# How to complete this task
Scan the entries and copy each line where the word "plate" is present.

# The input
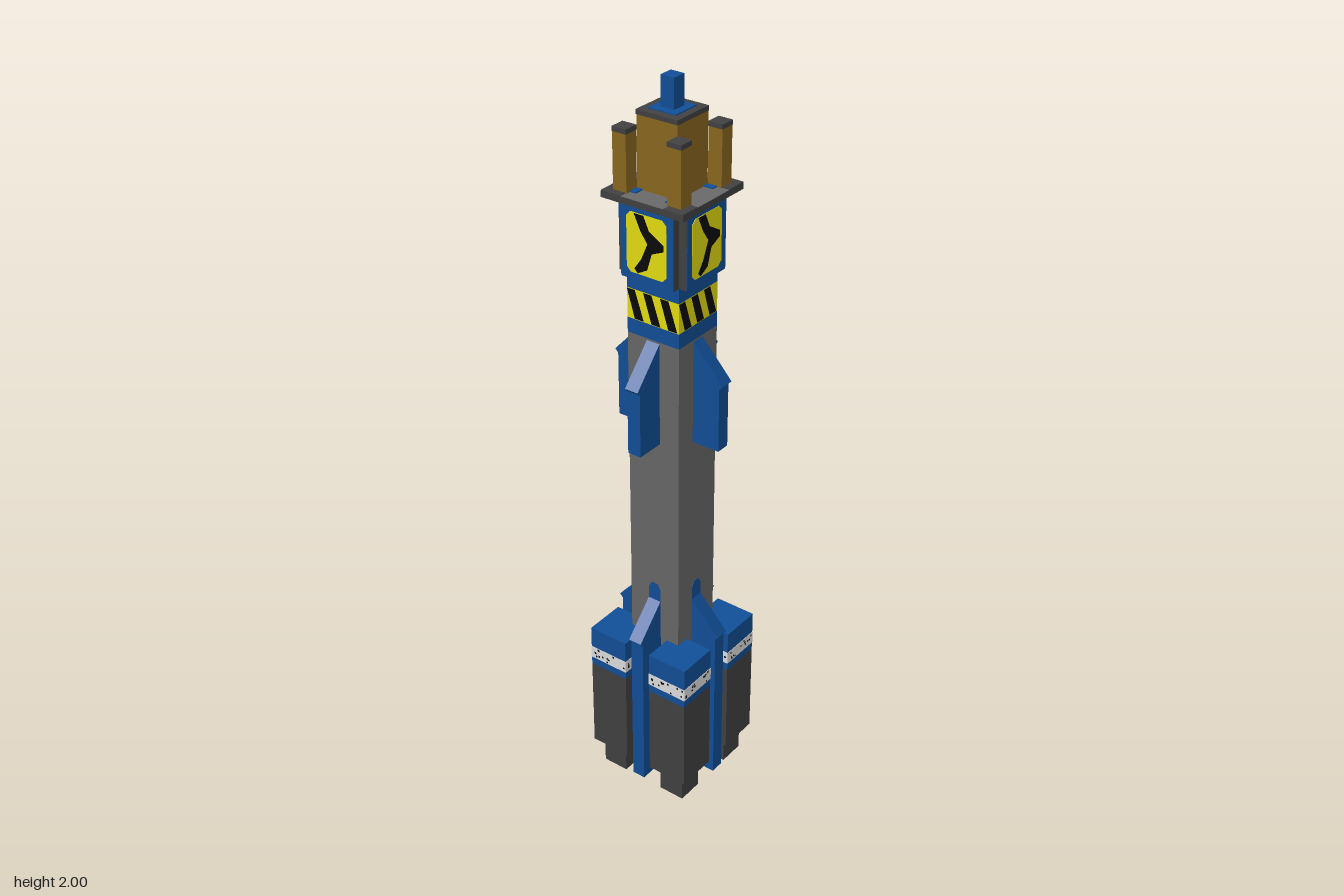
import * as THREE from 'three';
import { mergeGeometries } from 'three/addons/utils/BufferGeometryUtils.js';

const mat = (name, color) => {
  const m = new THREE.MeshStandardMaterial({ color });
  m.name = name;
  return m;
};

export function createModel() {
  const blue = mat('blue', 0x114f98);
  const grey = mat('hull grey', 0x696969);
  const dark = mat('dark grey', 0x424242);
  const amber = mat('amber', 0x8c6820);
  const yellow = mat('yellow', 0xe8e010);
  const black = mat('black', 0x0a0a0a);
  const white = mat('white', 0xe0e0e0);

  const root = new THREE.Group();
  root.name = 'rocket';

  const add = (parent, name, geometry, material) => {
    const mesh = new THREE.Mesh(geometry, material);
    mesh.name = name;
    parent.add(mesh);
    return mesh;
  };
  // Box given by centre x/z, full widths and the y range
  const box = (parent, name, material, w, d, y0, y1, x = 0, z = 0) => {
    const mesh = add(parent, name, new THREE.BoxGeometry(w, y1 - y0, d), material);
    mesh.position.set(x, (y0 + y1) / 2, z);
    return mesh;
  };
  // Thin plate cut from a list of [x, y] points, standing at depth z
  const plate = (parent, name, material, pts, z, depth = 0.001) => {
    const shape = new THREE.Shape(pts.map(([x, y]) => new THREE.Vector2(x, y)));
    const geo = new THREE.ExtrudeGeometry(shape, { depth, bevelEnabled: false });
    return add(parent, name, geo.translate(0, 0, z), material);
  };

  // Square hull, bottom to neck
  box(root, 'hullBase', blue, 0.154, 0.154, 0.08, 0.335);
  box(root, 'hull', grey, 0.154, 0.154, 0.335, 1.36);
  box(root, 'lowerCollar', blue, 0.154, 0.154, 1.36, 1.40);
  box(root, 'hazardBand', yellow, 0.154, 0.154, 1.40, 1.48);
  box(root, 'upperCollar', blue, 0.154, 0.154, 1.48, 1.72);

  // Flange, central tower and tip
  box(root, 'flange', grey, 0.234, 0.234, 1.714, 1.73);
  box(root, 'tower', amber, 0.116, 0.116, 1.73, 1.91);
  box(root, 'towerCap', dark, 0.118, 0.118, 1.91, 1.922);
  box(root, 'tipPad', blue, 0.078, 0.078, 1.922, 1.925);
  box(root, 'tip', blue, 0.038, 0.038, 1.922, 2.0);

  // Fin outline from the hull centre outwards
  const fin = (parent, name, inner, y0, shoulder, top) => {
    const mesh = plate(parent, name, blue, [
      [inner, y0], [0.155, y0], [0.155, shoulder - 0.01],
      [0.164, shoulder], [0.077, top], [inner, top],
    ], -0.019, 0.038);
    mesh.rotation.y = -Math.PI / 2;
  };

  // Everything repeated on the four sides
  for (let i = 0; i < 4; i++) {
    const side = new THREE.Group();
    side.name = `side${i + 1}`;
    side.rotation.y = i * Math.PI / 2;
    root.add(side);

    fin(side, 'lowerFin', 0, 0.03, 0.50, 0.59);
    fin(side, 'upperFin', 0.07, 1.075, 1.26, 1.355);
    plate(side, 'finTipPaint', blue,
      [[-0.019, 0.57], [0.019, 0.57], [0.019, 0.625], [0.009, 0.642], [-0.009, 0.642], [-0.019, 0.625]], 0.077);

    // Diagonal hazard stripes on the band
    for (let k = 0; k < 3; k++) {
      const x = -0.042 + k * 0.05;
      plate(side, 'hazardStripe', black, [
        [x - 0.008, 1.402], [x + 0.018, 1.402], [x - 0.008, 1.478], [x - 0.032, 1.478],
      ].map(([a, b]) => [THREE.MathUtils.clamp(-(a - 0.5 * 0.016) * 1 - 0.004, -0.077, 0.077) * -1, b])
        .map(([a, b]) => [a, b]), 0.077);
    }

    // Warning panel slab with dark edges and a blue face
    box(side, 'panelSlab', dark, 0.154, 0.024, 1.52, 1.715, 0, 0.086);
    box(side, 'panelFace', blue, 0.152, 0.002, 1.52, 1.715, 0, 0.0985);
    const c = 0.012;
    plate(side, 'warningPanel', yellow, [
      [-0.058 + c, 1.538], [0.058 - c, 1.538], [0.058, 1.538 + c], [0.058, 1.692 - c],
      [0.058 - c, 1.692], [-0.058 + c, 1.692], [-0.058, 1.692 - c], [-0.058, 1.538 + c],
    ], 0.0995);
    plate(side, 'warningArrow', black, [
      [-0.035, 1.69], [-0.008, 1.69], [0.008, 1.655], [0.05, 1.63], [0.05, 1.615],
      [0.016, 1.60], [0.002, 1.555], [-0.025, 1.54], [-0.035, 1.55],
      [-0.014, 1.58], [0.004, 1.622], [-0.016, 1.65],
    ], 0.1005);

    // Flange rim in dark grey
    box(side, 'flangeRim', dark, 0.236, 0.002, 1.714, 1.73, 0, 0.117);

    // Corner post on the flange
    box(side, 'flangeCorner', dark, 0.055, 0.055, 1.729, 1.732, 0.09, 0.09);
    box(side, 'cornerPaint', blue, 0.042, 0.042, 1.729, 1.733, 0.063, 0.063);
    box(side, 'cornerPost', amber, 0.039, 0.039, 1.73, 1.873, 0.078, 0.078);
    box(side, 'postCap', dark, 0.040, 0.040, 1.873, 1.885, 0.078, 0.078);

    // Booster at the corner
    const b = new THREE.Group();
    b.name = 'booster';
    b.position.set(0.0975, 0, 0.0975);
    side.add(b);
    box(b, 'boosterCase', dark, 0.116, 0.116, 0.08, 0.35);
    box(b, 'boosterTop', blue, 0.116, 0.116, 0.35, 0.47);
    box(b, 'boosterBand', white, 0.118, 0.118, 0.373, 0.409);
    box(b, 'nozzleNeck', black, 0.042, 0.042, 0.055, 0.085);
    box(b, 'nozzle', dark, 0.074, 0.074, 0.001, 0.06);
    box(b, 'nozzleOpening', black, 0.060, 0.060, 0, 0.002);
    b.add(new THREE.Mesh(specks(i + 1), black));
    b.children[b.children.length - 1].name = 'bandSpecks';
  }
  return root;
}

// Small dark specks scattered over the four faces of a booster band
function specks(seed) {
  let s = seed * 7919;
  const rand = () => (s = (s * 16807) % 2147483647) / 2147483647;
  const parts = [];
  for (let f = 0; f < 4; f++) {
    for (let k = 0; k < 12; k++) {
      const g = new THREE.BoxGeometry(0.005, 0.005, 0.001);
      g.translate((rand() - 0.5) * 0.108, 0.377 + rand() * 0.028, 0.059);
      parts.push(g.rotateY(f * Math.PI / 2));
    }
  }
  return mergeGeometries(parts);
}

# Response to this task
  // Thin plate cut from a list of [x, y] points, standing at depth z
  const plate = (parent, name, material, pts, z, depth = 0.001) => {
    const mesh = plate(parent, name, blue, [
    plate(side, 'finTipPaint', blue,
      plate(side, 'hazardStripe', black, [
    plate(side, 'warningPanel', yellow, [
    plate(side, 'warningArrow', black, [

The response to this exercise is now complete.